[This article is translated from ALT1040, originally written by Felix Palazuelos]
Many of the leaks posted about new smartphones on tech blogs across the world began with a simple tweet on @evleaks’ Twitter. His leaks were often treated as facts, with the pictures and snippets being as real as day and night. Facts, not possibilities, was the @evleaks magic. A magic with a lot of work and effort behind it.
Who is @evleaks?
After @evleaks’ retirement, we learned more details about the life of the man who was the topdog of this leak account of the smartphone world over the last few years. His name is Evan Blass. He lives on Philadelphia, and was an important editor for several top tech sites before taking on anonymity and becoming responsible for one of the most prolific leaker accounts in the history of smartphones.
His career began at Engadget, where he worked from 2005-2008 as a Senior editor, training Joshua Topolsky and Nilay Patel, just to name a couple. Evan continued his career at Pocketnow, where he made a name for himself leaking many HTC phones. After his departure from PocketNow, he created his @evleaks account. This amazing story stars here.
The @evleaks legend starts
He started his leak adventure with a few Twitter followers . He was considered a star in the tech industry, and since the beginning, the bigwigs of the industry were following his information due to the veracity of his leaks.
In recent months, his popularity rose to the point where it is today, to nearly 200,000 Twitter followers; not counting, of course, the eyes of the big names in the technological industry. They know that his leaks start in their own factories. He even gained respect in China, where he was know as “the great god @evleaks”.
He retired at the top of his game, leaking one of the most anticipated smartphones this year: the new Moto X+1 with great detail. During his short career, he was the main player before many launches: leaking the HTC One, the Nexus 5, the LG G3 and many more…
He was the most prestigious and reliable leaker on the Internet. Why did he retire? The story of the man behind the @evleaks account, started with the following tweet:
The biggest leaker in the recent tech history said goodbye. @evleaks changed his profile picture and user name: he is now Evan Blass, tech editor. Despite its success and popularity, leaking content on a Twitter account is not a profitable activity and, after failing to monetize his efforts, Evan decided to leave the job that made him so famous due to financial and health problems.
Evan Blass has multiple sclerosis
Thanks to his own tweets, and the BBC interview, we know the real reason for his departure: Evan Blass has multiple sclerosis for more than a 15 years, which prevented him from continuing his editorial career, because his disease is too unpredictable after 16 years.
Moving around is extremely painful for Evan, so his life is mostly spent on the web, where he could be found gathering information and working to leak some smartphones for more than 20 hours a day, thanks to his tech industry sources.

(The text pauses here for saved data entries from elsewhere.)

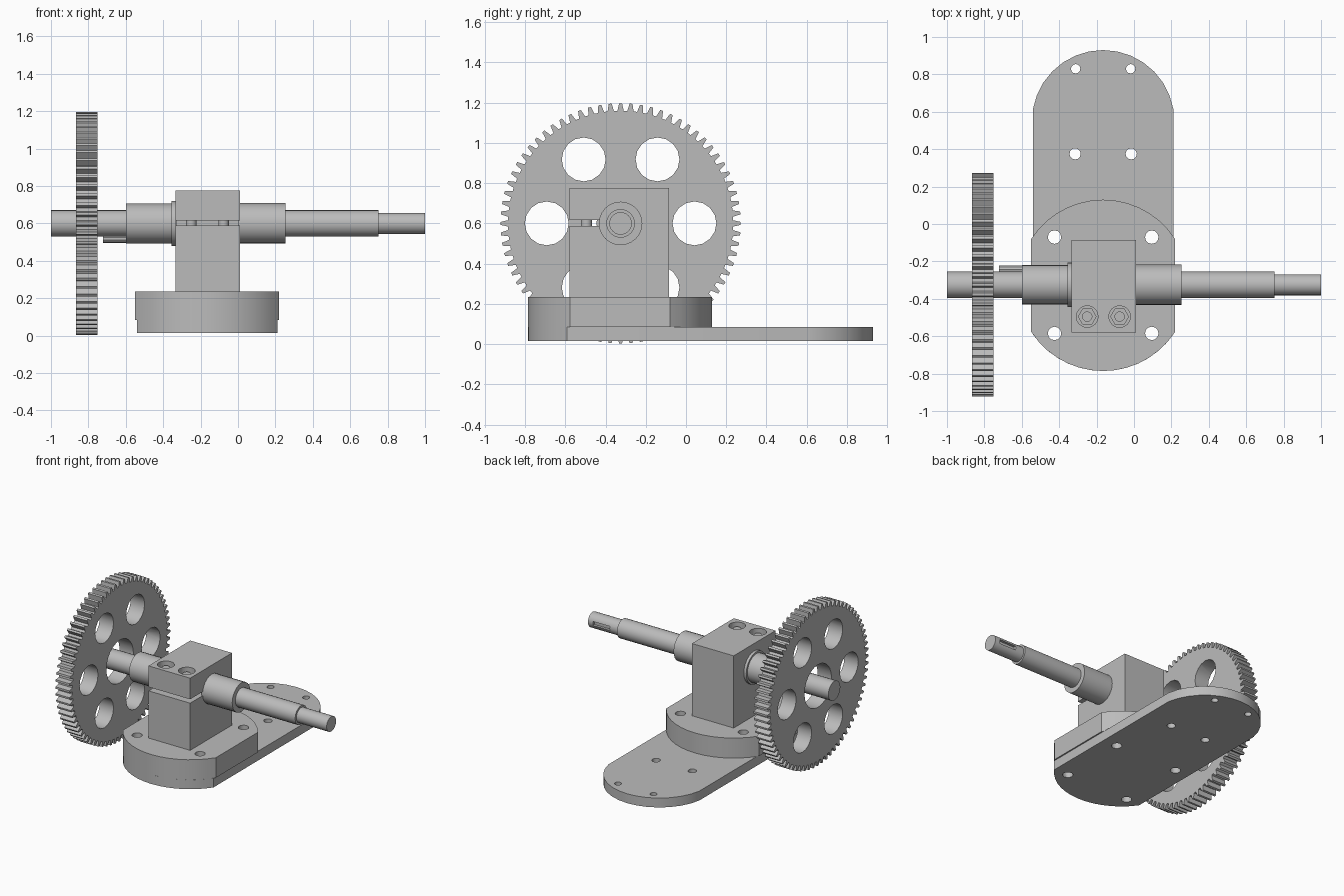
import bpy, bmesh, math
from math import pi, sin, cos, tau
from mathutils import Matrix

default = bpy.data.objects.get("Cube")
if default:
    bpy.data.objects.remove(default, do_unlink=True)

steel = bpy.data.materials.new("grey_steel")
steel.use_nodes = True
GREY = (0.5, 0.5, 0.5, 1)
steel.diffuse_color = GREY
steel.node_tree.nodes["Principled BSDF"].inputs["Base Color"].default_value = GREY

AXLE_Y, AXLE_Z, MID_X = -0.325, 0.6, -0.165
# Turns the local z axis into world x; local x points down, local y stays y
ALONG_X = Matrix.Translation((0, AXLE_Y, AXLE_Z)) @ Matrix.Rotation(pi / 2, 4, 'Y')


def prism(bm, outline, low, high, matrix=None):
    """Extrude a flat outline between two heights."""
    matrix = matrix or Matrix()
    bottom = [bm.verts.new(matrix @ Matrix.Translation((x, y, low)).translation) for x, y in outline]
    top = [bm.verts.new(matrix @ Matrix.Translation((x, y, high)).translation) for x, y in outline]
    bm.faces.new(bottom[::-1])
    bm.faces.new(top)
    for i in range(len(outline)):
        j = (i + 1) % len(outline)
        bm.faces.new((bottom[i], bottom[j], top[j], top[i]))


def ring(radius, sides=24, cx=0, cy=0):
    return [(cx + radius * cos(tau * i / sides), cy + radius * sin(tau * i / sides)) for i in range(sides)]


def box(x0, x1, y0, y1):
    return [(x0, y0), (x1, y0), (x1, y1), (x0, y1)]


def arc(radius, cy, half_width, end, steps=14):
    """Clipped circular end of a plate; end is 1 for the back, -1 for the front."""
    a = math.asin(half_width / radius)
    angles = [-a + 2 * a * i / steps for i in range(steps + 1)]
    return [(MID_X - end * radius * sin(t), cy + end * radius * cos(t)) for t in angles]


def make(name, solids, cuts=()):
    """Make an object from prisms and drill the cut prisms out of it."""
    def mesh_object(label, prisms):
        bm = bmesh.new()
        for p in prisms:
            prism(bm, *p)
        bmesh.ops.recalc_face_normals(bm, faces=bm.faces)
        mesh = bpy.data.meshes.new(label)
        bm.to_mesh(mesh)
        bm.free()
        obj = bpy.data.objects.new(label, mesh)
        bpy.context.collection.objects.link(obj)
        return obj

    obj = mesh_object(name, solids)
    bpy.ops.object.select_all(action='DESELECT')
    bpy.context.view_layer.objects.active = obj
    obj.select_set(True)
    for i, cut in enumerate(cuts):
        cutter = mesh_object("cutter", [cut])
        cutter.hide_render = True
        mod = obj.modifiers.new("drill", 'BOOLEAN')
        mod.operation, mod.solver, mod.object = 'DIFFERENCE', 'EXACT', cutter
        bpy.ops.object.modifier_apply(modifier=mod.name)
        bpy.data.objects.remove(cutter, do_unlink=True)
    obj.data.materials.clear()
    obj.data.materials.append(steel)
    bpy.ops.object.shade_smooth_by_angle(angle=math.radians(32))
    return obj


# Base plate and flange with their bolt holes
flange_holes = [(ring(0.036, 12, x, y), -0.1, 0.4) for x in (-0.425, 0.095) for y in (-0.07, -0.585)]
plate_holes = [(ring(0.03, 12, MID_X + s * 0.15, 0.375), -0.1, 0.4) for s in (-1, 1)]
plate_holes += [(ring(0.025, 12, MID_X + s * 0.147, 0.83), -0.1, 0.4) for s in (-1, 1)]
plate = arc(0.381, 0.549, 0.375, 1) + arc(0.458, -0.328, 0.375, -1)
make("base_plate", [(plate, 0.015, 0.085)], flange_holes + plate_holes)
flange = arc(0.458, -0.328, 0.385, 1) + arc(0.458, -0.328, 0.385, -1)
make("base_flange", [(flange, 0.085, 0.235)], flange_holes)

# Clamp block with a split and two counterbored bolts
bolts = [(-0.25, -0.495), (-0.077, -0.495)]
make("clamp_block", [(box(-0.335, 0.01, -0.58, -0.085), 0.235, 0.775)],
     [(box(-0.5, 0.2, -0.7, -0.4), 0.588, 0.617)]
     + [(ring(0.058, 16, x, y), 0.7, 0.9) for x, y in bolts])
for i, (x, y) in enumerate(bolts):
    make(f"clamp_nut_{i + 1}", [(ring(0.05, 6, x, y), 0.69, 0.735)])
    make(f"clamp_bolt_{i + 1}", [(ring(0.028, 12, x, y), 0.55, 0.755)])

# Stepped shaft, collars and washer
make("main_shaft", [(ring(0.071), -1, 0.75, ALONG_X)])
make("shaft_tip", [(ring(0.056), 0.74, 1, ALONG_X)],
     [(box(-0.015, 0.015, 0.035, 0.1), 0.82, 0.96, ALONG_X)])
make("right_collar", [(ring(0.106), -0.6, -0.33, ALONG_X)])
make("left_collar", [(ring(0.108), 0, 0.255, ALONG_X)])
make("washer", [(ring(0.12), -0.355, -0.335, ALONG_X)])

# Spur gear with six lightening holes
TEETH, OUTER, ROOT = 72, 0.597, 0.56
outline = []
for i in range(TEETH):
    for offset, radius in ((-0.32, ROOT), (-0.14, OUTER), (0.14, OUTER), (0.32, ROOT)):
        a = tau * (i + offset) / TEETH
        outline.append((radius * cos(a), radius * sin(a)))
holes = [(ring(0.109, 16, 0.367 * cos(a), 0.367 * sin(a)), -1, -0.5, ALONG_X)
         for a in (pi / 2 + pi / 3 * k for k in range(6))]
make("gear_wheel", [(outline, -0.865, -0.75, ALONG_X)],
     holes + [(ring(0.16), -1, -0.5, ALONG_X)])

# Gear hub with small screw holes
screws = [(ring(0.022, 10, 0.115 * cos(a), 0.115 * sin(a)), -1, -0.5, ALONG_X)
          for a in (pi / 4 + pi / 2 * k for k in range(4))]
make("gear_hub", [(ring(0.16), -0.855, -0.75, ALONG_X), (ring(0.166), -0.75, -0.722, ALONG_X)], screws)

Leaking seems to be a five-minute job, but that thought is far from the reality. Evan has to bet not only on himself but also on his sources — he has to believe in them in order to publish the leak on the web. Despite what we may think, Evan recognizes that not all companies feel damaged by his leaks. Several have come to deliberately give him information as a marketing strategy. The rationale behind it is if all the tech site writes about a leak, the hype around the new device will be greater.
That’s not all. We had the pleasure to learn that the both new iPhone models of 4.7 and 5.5 inches are true like the leaks have revealed. The factory workers are usually responsible for iPhone leaks due to their low wages and the big rewards associated with such leaks.
Last, but not least, our protagonist Evan, has insomnia. Evan says the disease keeps him productive:
“When you have a disease that starts getting worse and doesn’t seem to be getting better, you feel that you are dying — and when you feel like you are dying you are willing to do certain things like taking a job with no real future. I sleep better since retiring from leaking.”
The @evleaks problem was the inability to monetize on Evan’s work and efforts. This and his disease caused him to make a tough decision in retiring from his leaker job. The community decided to help Evan with a crowdfunded campaign on Indiegogo.
The interview (with the BBC) finish with Evan ensuring he doesn’t mind having his real name associated with @evleaks. It will be his legacy. We don’t know Evan’s destiny, but we hope it is with the tech industry that he loves. See you soon, Evan.